> Collected data:
□ □ □ □
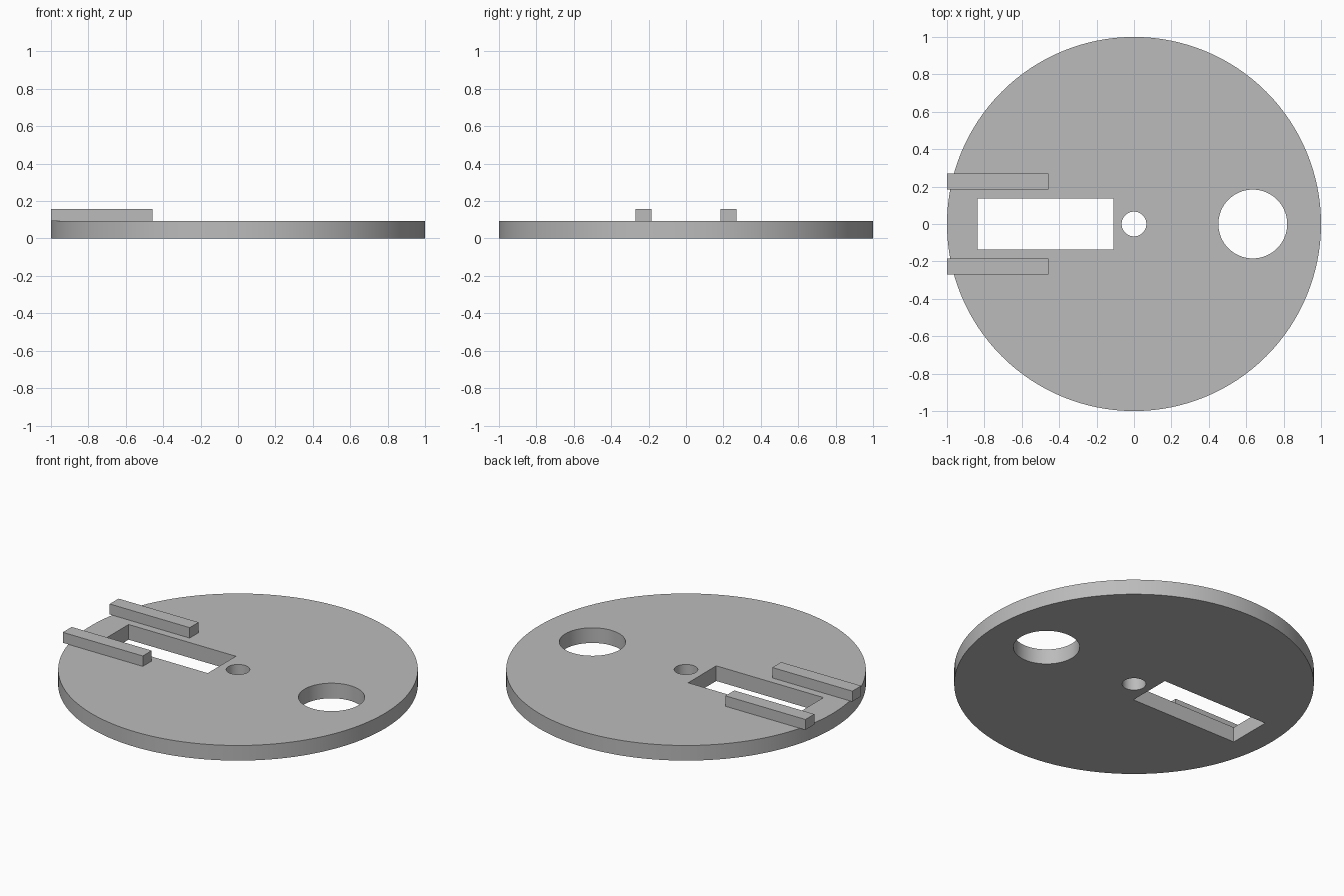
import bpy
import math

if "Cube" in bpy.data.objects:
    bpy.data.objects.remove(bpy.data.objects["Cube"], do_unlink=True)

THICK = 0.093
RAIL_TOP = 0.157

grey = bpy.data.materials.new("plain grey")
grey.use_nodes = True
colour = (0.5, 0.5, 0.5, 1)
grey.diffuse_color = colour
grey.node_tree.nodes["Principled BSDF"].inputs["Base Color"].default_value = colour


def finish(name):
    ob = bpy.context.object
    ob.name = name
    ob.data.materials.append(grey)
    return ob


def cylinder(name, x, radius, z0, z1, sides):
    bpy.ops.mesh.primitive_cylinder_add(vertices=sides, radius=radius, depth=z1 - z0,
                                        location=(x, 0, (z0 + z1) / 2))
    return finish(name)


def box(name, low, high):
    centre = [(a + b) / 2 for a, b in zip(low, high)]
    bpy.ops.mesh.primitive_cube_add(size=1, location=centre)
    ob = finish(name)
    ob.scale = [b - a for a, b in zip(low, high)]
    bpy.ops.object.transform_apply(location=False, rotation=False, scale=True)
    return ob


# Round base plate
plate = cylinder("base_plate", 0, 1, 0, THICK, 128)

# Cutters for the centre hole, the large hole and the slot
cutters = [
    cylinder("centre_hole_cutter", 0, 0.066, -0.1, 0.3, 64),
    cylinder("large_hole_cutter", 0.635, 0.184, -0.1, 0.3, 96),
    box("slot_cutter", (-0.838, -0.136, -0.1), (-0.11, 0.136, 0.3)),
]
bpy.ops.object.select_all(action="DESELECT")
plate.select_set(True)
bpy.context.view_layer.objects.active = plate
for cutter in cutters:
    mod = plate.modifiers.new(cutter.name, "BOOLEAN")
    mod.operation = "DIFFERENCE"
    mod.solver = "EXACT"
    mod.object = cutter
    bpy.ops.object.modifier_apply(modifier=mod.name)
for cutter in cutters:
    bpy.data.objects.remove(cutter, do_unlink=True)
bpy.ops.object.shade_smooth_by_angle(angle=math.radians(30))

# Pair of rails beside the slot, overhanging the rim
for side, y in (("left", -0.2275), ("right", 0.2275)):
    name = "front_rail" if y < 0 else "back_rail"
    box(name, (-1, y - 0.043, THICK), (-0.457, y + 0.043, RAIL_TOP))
□ □ □ □
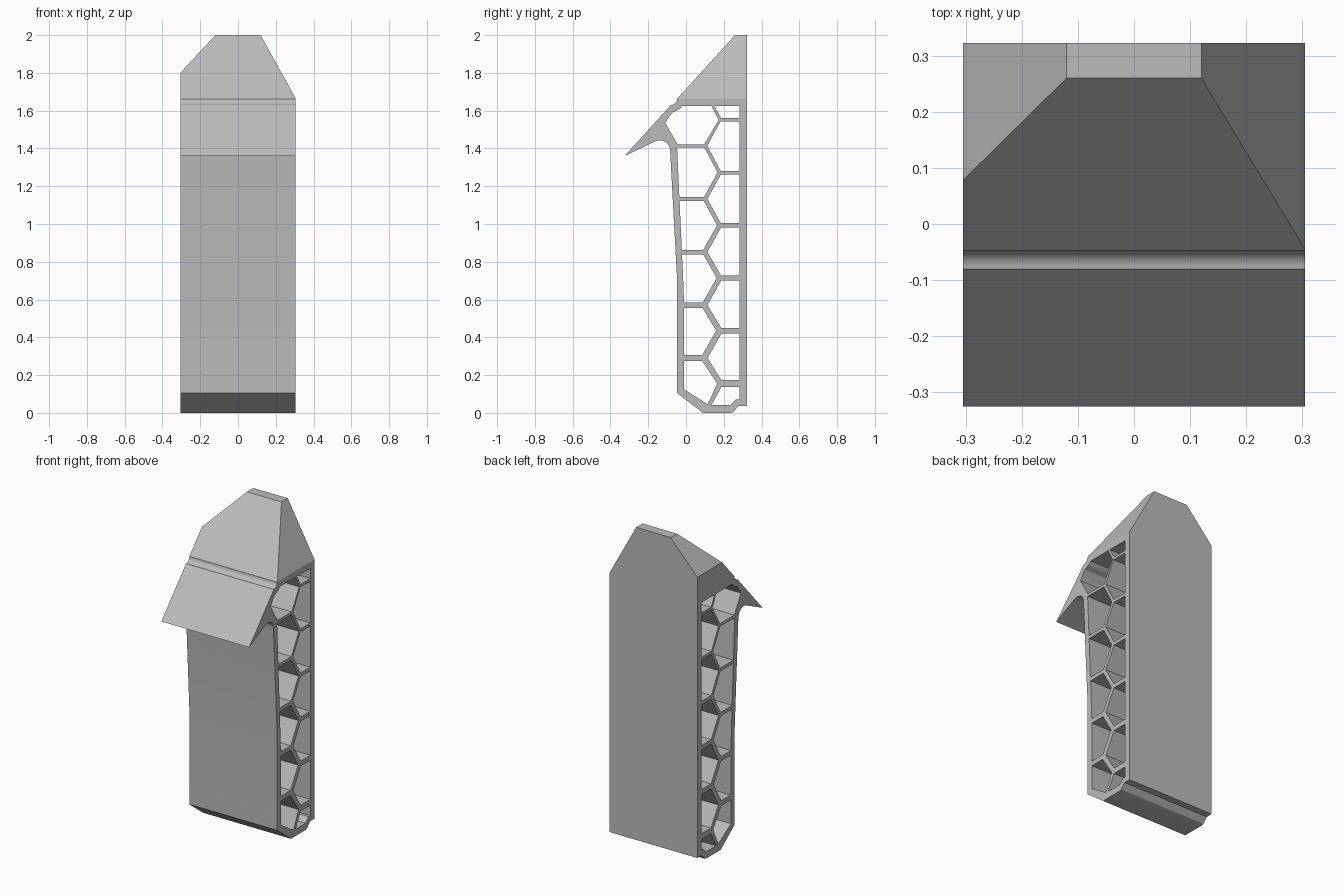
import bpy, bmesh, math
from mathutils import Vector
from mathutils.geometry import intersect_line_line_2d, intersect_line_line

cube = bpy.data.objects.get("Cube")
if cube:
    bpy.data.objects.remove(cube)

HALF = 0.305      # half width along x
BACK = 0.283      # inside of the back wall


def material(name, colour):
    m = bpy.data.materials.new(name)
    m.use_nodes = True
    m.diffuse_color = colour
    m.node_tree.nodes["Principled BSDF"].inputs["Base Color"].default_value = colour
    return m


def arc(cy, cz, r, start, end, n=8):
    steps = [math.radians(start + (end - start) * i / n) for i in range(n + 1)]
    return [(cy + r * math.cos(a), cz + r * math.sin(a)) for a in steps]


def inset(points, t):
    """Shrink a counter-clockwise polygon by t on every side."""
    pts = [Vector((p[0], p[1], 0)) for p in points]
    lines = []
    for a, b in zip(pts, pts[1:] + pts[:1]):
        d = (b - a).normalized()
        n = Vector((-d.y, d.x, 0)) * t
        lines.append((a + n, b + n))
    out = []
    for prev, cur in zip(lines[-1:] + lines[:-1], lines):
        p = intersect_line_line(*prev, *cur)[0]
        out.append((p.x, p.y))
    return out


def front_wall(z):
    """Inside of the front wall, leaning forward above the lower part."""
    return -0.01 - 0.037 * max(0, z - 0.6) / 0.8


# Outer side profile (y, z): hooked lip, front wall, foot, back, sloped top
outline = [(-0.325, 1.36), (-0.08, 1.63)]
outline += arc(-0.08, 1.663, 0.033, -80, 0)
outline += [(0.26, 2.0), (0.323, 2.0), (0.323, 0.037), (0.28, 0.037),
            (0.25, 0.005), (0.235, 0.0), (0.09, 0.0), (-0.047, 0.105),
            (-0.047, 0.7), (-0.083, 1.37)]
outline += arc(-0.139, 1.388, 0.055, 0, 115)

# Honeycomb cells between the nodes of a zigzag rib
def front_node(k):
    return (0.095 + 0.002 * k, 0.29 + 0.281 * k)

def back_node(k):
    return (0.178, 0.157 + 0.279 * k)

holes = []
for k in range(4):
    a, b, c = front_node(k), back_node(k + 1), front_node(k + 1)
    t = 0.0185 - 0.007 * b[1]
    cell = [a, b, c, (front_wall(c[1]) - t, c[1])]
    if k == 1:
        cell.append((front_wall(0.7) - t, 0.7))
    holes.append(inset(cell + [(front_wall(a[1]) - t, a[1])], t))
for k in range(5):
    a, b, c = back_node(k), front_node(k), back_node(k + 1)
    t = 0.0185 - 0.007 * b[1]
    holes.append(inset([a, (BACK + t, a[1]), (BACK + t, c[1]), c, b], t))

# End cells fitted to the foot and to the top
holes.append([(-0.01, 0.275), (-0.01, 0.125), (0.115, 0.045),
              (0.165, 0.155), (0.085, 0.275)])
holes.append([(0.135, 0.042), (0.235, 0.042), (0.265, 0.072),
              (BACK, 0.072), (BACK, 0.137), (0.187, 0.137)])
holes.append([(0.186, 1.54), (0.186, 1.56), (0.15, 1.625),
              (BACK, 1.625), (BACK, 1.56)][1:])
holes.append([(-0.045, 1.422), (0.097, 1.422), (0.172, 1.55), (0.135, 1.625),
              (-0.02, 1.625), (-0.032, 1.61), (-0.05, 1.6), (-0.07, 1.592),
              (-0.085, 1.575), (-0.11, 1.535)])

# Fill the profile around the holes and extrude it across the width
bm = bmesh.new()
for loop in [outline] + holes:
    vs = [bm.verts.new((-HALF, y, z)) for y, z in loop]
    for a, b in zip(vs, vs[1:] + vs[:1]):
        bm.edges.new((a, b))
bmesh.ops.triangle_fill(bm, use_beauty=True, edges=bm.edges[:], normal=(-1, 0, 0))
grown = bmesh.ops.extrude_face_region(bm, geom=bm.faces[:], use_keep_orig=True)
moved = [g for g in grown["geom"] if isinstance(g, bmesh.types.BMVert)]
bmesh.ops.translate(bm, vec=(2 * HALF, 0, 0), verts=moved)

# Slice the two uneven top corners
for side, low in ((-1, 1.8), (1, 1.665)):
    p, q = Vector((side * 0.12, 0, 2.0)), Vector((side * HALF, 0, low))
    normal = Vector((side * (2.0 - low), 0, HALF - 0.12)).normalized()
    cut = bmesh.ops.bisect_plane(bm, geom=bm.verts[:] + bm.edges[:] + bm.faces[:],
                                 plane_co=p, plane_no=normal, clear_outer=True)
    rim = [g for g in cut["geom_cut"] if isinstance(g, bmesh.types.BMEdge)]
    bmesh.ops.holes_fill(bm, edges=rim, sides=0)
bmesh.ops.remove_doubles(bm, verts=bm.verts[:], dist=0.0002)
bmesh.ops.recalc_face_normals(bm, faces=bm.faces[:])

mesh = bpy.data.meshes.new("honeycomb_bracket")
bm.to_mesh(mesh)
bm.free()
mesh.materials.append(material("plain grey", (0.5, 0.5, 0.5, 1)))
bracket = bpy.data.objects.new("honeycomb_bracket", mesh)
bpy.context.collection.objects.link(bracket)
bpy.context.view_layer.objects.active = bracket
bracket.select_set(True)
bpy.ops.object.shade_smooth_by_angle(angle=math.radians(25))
□ □ □ □
> Work task: From the entries above, copy every line containing the word "context".

> Solution to this problem:
    ob = bpy.context.object
bpy.context.view_layer.objects.active = plate
bpy.context.collection.objects.link(bracket)
bpy.context.view_layer.objects.active = bracket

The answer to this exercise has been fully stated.